It had already been a long voyage – the Endeavour had been at sea since August 1768 – when the eastern coast of Australia was first sighted. Lieutenant Hicks made the sighting, and Cook named the point he had discovered in Hicks’ honour. Point Hicks is located near the eastern extremity of the state of Victoria, between Orbost and Mallacoota. Although he had been aiming for Van Diemen’s Land (Tasmania), Cook quickly realised that he had found a separate landmass to the north of it, based on the the south-westerly trend of the coastline away from Point Hicks.
From here, Cook and his crew proceeded northward along the coast of Australia. Ten days later, he made his famous landing at Botany Bay and encountered the Australian natives for the first time (members of the Gweagal tribe) – although from observations of their many campfires, Cook had been aware of them (and presumably, they of him) for several days by that ppint.

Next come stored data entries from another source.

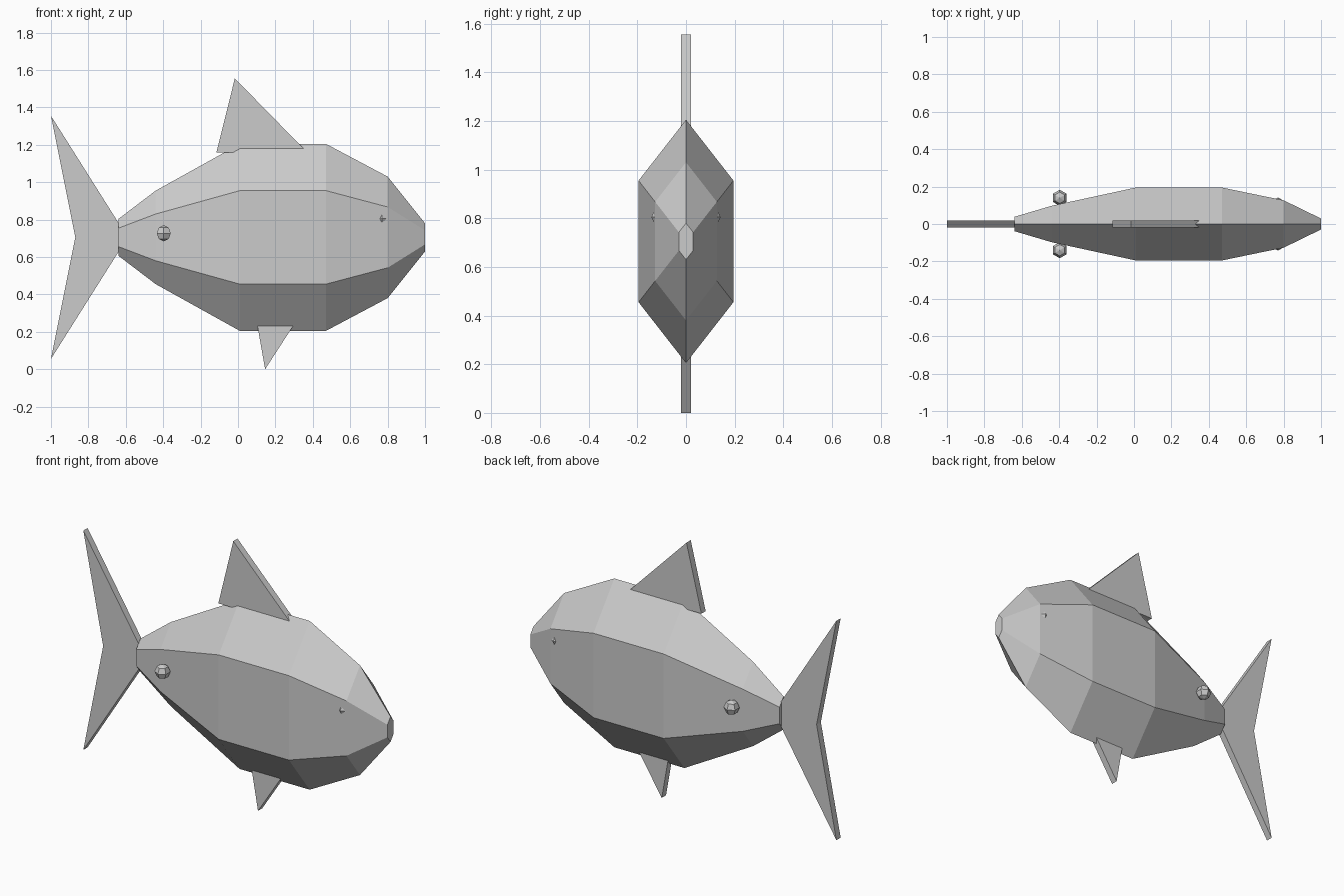
import bpy, bmesh
from math import radians
from mathutils import Matrix

if "Cube" in bpy.data.objects:
    bpy.data.objects.remove(bpy.data.objects["Cube"])

MID_Z = 0.705
FIN_HALF = 0.02


def add_object(name, bm):
    bmesh.ops.recalc_face_normals(bm, faces=bm.faces[:])
    mesh = bpy.data.meshes.new(name)
    bm.to_mesh(mesh)
    bm.free()
    obj = bpy.data.objects.new(name, mesh)
    bpy.context.collection.objects.link(obj)
    return obj


def fin(name, profile):
    """Extrude an x-z outline into a thin flat plate."""
    bm = bmesh.new()
    face = bm.faces.new([bm.verts.new((x, -FIN_HALF, z)) for x, z in profile])
    ext = bmesh.ops.extrude_face_region(bm, geom=[face], use_keep_orig=True)
    verts = [g for g in ext["geom"] if isinstance(g, bmesh.types.BMVert)]
    bmesh.ops.translate(bm, verts=verts, vec=(0, 2 * FIN_HALF, 0))
    add_object(name, bm)


def ball(name, x, y, z, radius):
    """Six-sided low-poly ball with a corner pointing sideways."""
    bm = bmesh.new()
    bmesh.ops.create_uvsphere(bm, u_segments=6, v_segments=4, radius=radius)
    if max(v.co.y for v in bm.verts) < radius * 0.95:
        bmesh.ops.rotate(bm, verts=bm.verts, matrix=Matrix.Rotation(radians(30), 3, 'Z'))
    bmesh.ops.translate(bm, verts=bm.verts, vec=(x, y, z))
    add_object(name, bm)


# Body: one hexagonal section scaled along the length (x, half height)
section = [(0, 1), (0.39, 0.5), (0.39, -0.5), (0, -1), (-0.39, -0.5), (-0.39, 0.5)]
stations = [(-0.64, 0.098), (-0.44, 0.25), (0.01, 0.5), (0.47, 0.5), (0.80, 0.325), (1.0, 0.075)]
bm = bmesh.new()
rings = [[bm.verts.new((x, y * r, MID_Z + z * r)) for y, z in section] for x, r in stations]
for a, b in zip(rings, rings[1:]):
    for i in range(6):
        j = (i + 1) % 6
        bm.faces.new((a[i], a[j], b[j], b[i]))
bm.faces.new(rings[0])
bm.faces.new(rings[-1])
add_object("body", bm)

# Fins
fin("tail_fin", [(-1, 1.355), (-0.87, MID_Z), (-1, 0.055), (-0.59, MID_Z)])
fin("back_fin", [(-0.115, 1.16), (-0.017, 1.555), (0.37, 1.16)])
fin("belly_fin", [(0.10, 0.255), (0.31, 0.255), (0.145, 0.0)])

# Eyes and side balls on both sides
for label, s in (("front", -1), ("back", 1)):
    ball("eye_" + label, 0.77, s * 0.099, 0.805, 0.043)
    ball("side_ball_" + label, -0.397, s * 0.14, 0.727, 0.043)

George Gordon Byron, the 6th Baron Byron, was one of the greatest of the Romantic poets, responsible for such works as Don Juan, Childe Harold’s Pilgrimage and the short lyric “She Walks in Beauty.” He was only 36 when he died, although that probably came as little surprise to those who knew him by his “mad, bad and dangerous to know” reputation – think of him as an 18th century Jim Morrison and you won’t be too far wide of the mark.
A restless man, in the months before his death Byron had cast his lot with the Greek side in their War of Independence. But he saw no combat in his time with them. Before Byron could reach the front, he was struck ill, and his condition only worsened when the doctors treated him with bloodletting, which weakened him further and led to an infection. He developed a terrible fever which quickly led to his death on April 19, 1824, in Missolonghi, Greece, but his body was then transported back to England, and the Baron was buried at the Church of St. Mary Magdalene in Hucknall, Nottinghamshire.
What Dr Albert Hofmann and his assistants were searching for, in their lab in Berne, Switzerland, was a better cure for the common headache. It was originally synthesized on November 18, 1938, but it seemed a failure, and was put aside. Hofmann barely gave it another thought, but five years later, he decided to give it another look.
Examining it, he accidentally dosed himself with an unknown quantity on April 16, 1943. The effects he experienced are now very familiar, even to those who’ve never directly felt them, and although it took him some time, he figured out what had happened. Three days later, he took the first ever deliberate acid trip, ingesting 250 micrograms, and experienced similar effects. Famously, he rode his bike home from the lab while feeling the effects, which is why this day is sometimes referred to as Bicycle Day by the kind of people who think acid’s pretty cool.
Oh My Beautiful Problem Child — Intercontinental Music Lab